*Brief*
Give back all of the data unchanged. Keep every word as it is.

● ● ●

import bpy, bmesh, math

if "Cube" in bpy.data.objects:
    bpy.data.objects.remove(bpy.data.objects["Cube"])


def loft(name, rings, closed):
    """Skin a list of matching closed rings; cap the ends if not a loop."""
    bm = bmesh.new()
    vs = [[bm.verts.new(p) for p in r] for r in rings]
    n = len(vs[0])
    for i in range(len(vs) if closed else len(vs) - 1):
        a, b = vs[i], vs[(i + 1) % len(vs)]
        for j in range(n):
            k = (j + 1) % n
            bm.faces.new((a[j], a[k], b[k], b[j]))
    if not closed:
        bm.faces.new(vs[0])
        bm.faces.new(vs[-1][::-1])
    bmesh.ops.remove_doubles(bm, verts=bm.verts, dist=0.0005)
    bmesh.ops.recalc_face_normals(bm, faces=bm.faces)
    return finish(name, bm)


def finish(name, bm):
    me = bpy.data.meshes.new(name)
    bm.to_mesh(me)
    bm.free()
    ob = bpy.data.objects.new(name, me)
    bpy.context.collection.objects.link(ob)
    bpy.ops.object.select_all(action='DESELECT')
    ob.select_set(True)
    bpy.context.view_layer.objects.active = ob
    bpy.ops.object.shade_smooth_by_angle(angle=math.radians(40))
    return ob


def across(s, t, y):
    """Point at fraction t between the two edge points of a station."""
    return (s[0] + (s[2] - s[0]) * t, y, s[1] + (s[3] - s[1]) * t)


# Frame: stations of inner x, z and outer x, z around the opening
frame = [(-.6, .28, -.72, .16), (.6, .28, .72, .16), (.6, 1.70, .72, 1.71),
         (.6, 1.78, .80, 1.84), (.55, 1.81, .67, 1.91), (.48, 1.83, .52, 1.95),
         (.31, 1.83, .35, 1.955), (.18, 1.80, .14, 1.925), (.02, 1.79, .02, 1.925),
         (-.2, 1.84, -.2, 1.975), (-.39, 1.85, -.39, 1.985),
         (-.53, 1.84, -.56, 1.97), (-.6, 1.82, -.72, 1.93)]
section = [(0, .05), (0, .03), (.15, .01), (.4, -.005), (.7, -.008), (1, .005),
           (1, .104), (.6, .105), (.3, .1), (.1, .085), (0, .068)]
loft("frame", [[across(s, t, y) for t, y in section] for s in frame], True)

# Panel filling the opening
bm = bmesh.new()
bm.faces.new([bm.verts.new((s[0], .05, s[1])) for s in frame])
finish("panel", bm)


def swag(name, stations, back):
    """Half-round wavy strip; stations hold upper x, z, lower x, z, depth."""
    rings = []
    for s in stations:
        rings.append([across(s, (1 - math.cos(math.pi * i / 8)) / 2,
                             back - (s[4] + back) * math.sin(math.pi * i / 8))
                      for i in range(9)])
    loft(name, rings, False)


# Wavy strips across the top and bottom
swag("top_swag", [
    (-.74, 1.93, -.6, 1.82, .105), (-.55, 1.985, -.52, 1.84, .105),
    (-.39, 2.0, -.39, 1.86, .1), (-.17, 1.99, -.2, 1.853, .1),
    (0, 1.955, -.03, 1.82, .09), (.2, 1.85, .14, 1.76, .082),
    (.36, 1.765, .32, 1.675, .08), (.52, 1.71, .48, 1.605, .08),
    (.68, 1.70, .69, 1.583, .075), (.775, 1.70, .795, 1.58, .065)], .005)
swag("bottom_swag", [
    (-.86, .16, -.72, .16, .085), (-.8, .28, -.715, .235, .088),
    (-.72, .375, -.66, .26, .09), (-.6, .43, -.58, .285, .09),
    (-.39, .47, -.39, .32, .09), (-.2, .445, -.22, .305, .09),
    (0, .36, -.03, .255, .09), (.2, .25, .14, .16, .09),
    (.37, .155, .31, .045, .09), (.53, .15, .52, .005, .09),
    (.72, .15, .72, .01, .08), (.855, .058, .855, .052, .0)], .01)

● ● ●

*Task answer*
import bpy, bmesh, math

if "Cube" in bpy.data.objects:
    bpy.data.objects.remove(bpy.data.objects["Cube"])


def loft(name, rings, closed):
    """Skin a list of matching closed rings; cap the ends if not a loop."""
    bm = bmesh.new()
    vs = [[bm.verts.new(p) for p in r] for r in rings]
    n = len(vs[0])
    for i in range(len(vs) if closed else len(vs) - 1):
        a, b = vs[i], vs[(i + 1) % len(vs)]
        for j in range(n):
            k = (j + 1) % n
            bm.faces.new((a[j], a[k], b[k], b[j]))
    if not closed:
        bm.faces.new(vs[0])
        bm.faces.new(vs[-1][::-1])
    bmesh.ops.remove_doubles(bm, verts=bm.verts, dist=0.0005)
    bmesh.ops.recalc_face_normals(bm, faces=bm.faces)
    return finish(name, bm)


def finish(name, bm):
    me = bpy.data.meshes.new(name)
    bm.to_mesh(me)
    bm.free()
    ob = bpy.data.objects.new(name, me)
    bpy.context.collection.objects.link(ob)
    bpy.ops.object.select_all(action='DESELECT')
    ob.select_set(True)
    bpy.context.view_layer.objects.active = ob
    bpy.ops.object.shade_smooth_by_angle(angle=math.radians(40))
    return ob


def across(s, t, y):
    """Point at fraction t between the two edge points of a station."""
    return (s[0] + (s[2] - s[0]) * t, y, s[1] + (s[3] - s[1]) * t)


# Frame: stations of inner x, z and outer x, z around the opening
frame = [(-.6, .28, -.72, .16), (.6, .28, .72, .16), (.6, 1.70, .72, 1.71),
         (.6, 1.78, .80, 1.84), (.55, 1.81, .67, 1.91), (.48, 1.83, .52, 1.95),
         (.31, 1.83, .35, 1.955), (.18, 1.80, .14, 1.925), (.02, 1.79, .02, 1.925),
         (-.2, 1.84, -.2, 1.975), (-.39, 1.85, -.39, 1.985),
         (-.53, 1.84, -.56, 1.97), (-.6, 1.82, -.72, 1.93)]
section = [(0, .05), (0, .03), (.15, .01), (.4, -.005), (.7, -.008), (1, .005),
           (1, .104), (.6, .105), (.3, .1), (.1, .085), (0, .068)]
loft("frame", [[across(s, t, y) for t, y in section] for s in frame], True)

# Panel filling the opening
bm = bmesh.new()
bm.faces.new([bm.verts.new((s[0], .05, s[1])) for s in frame])
finish("panel", bm)


def swag(name, stations, back):
    """Half-round wavy strip; stations hold upper x, z, lower x, z, depth."""
    rings = []
    for s in stations:
        rings.append([across(s, (1 - math.cos(math.pi * i / 8)) / 2,
                             back - (s[4] + back) * math.sin(math.pi * i / 8))
                      for i in range(9)])
    loft(name, rings, False)


# Wavy strips across the top and bottom
swag("top_swag", [
    (-.74, 1.93, -.6, 1.82, .105), (-.55, 1.985, -.52, 1.84, .105),
    (-.39, 2.0, -.39, 1.86, .1), (-.17, 1.99, -.2, 1.853, .1),
    (0, 1.955, -.03, 1.82, .09), (.2, 1.85, .14, 1.76, .082),
    (.36, 1.765, .32, 1.675, .08), (.52, 1.71, .48, 1.605, .08),
    (.68, 1.70, .69, 1.583, .075), (.775, 1.70, .795, 1.58, .065)], .005)
swag("bottom_swag", [
    (-.86, .16, -.72, .16, .085), (-.8, .28, -.715, .235, .088),
    (-.72, .375, -.66, .26, .09), (-.6, .43, -.58, .285, .09),
    (-.39, .47, -.39, .32, .09), (-.2, .445, -.22, .305, .09),
    (0, .36, -.03, .255, .09), (.2, .25, .14, .16, .09),
    (.37, .155, .31, .045, .09), (.53, .15, .52, .005, .09),
    (.72, .15, .72, .01, .08), (.855, .058, .855, .052, .0)], .01)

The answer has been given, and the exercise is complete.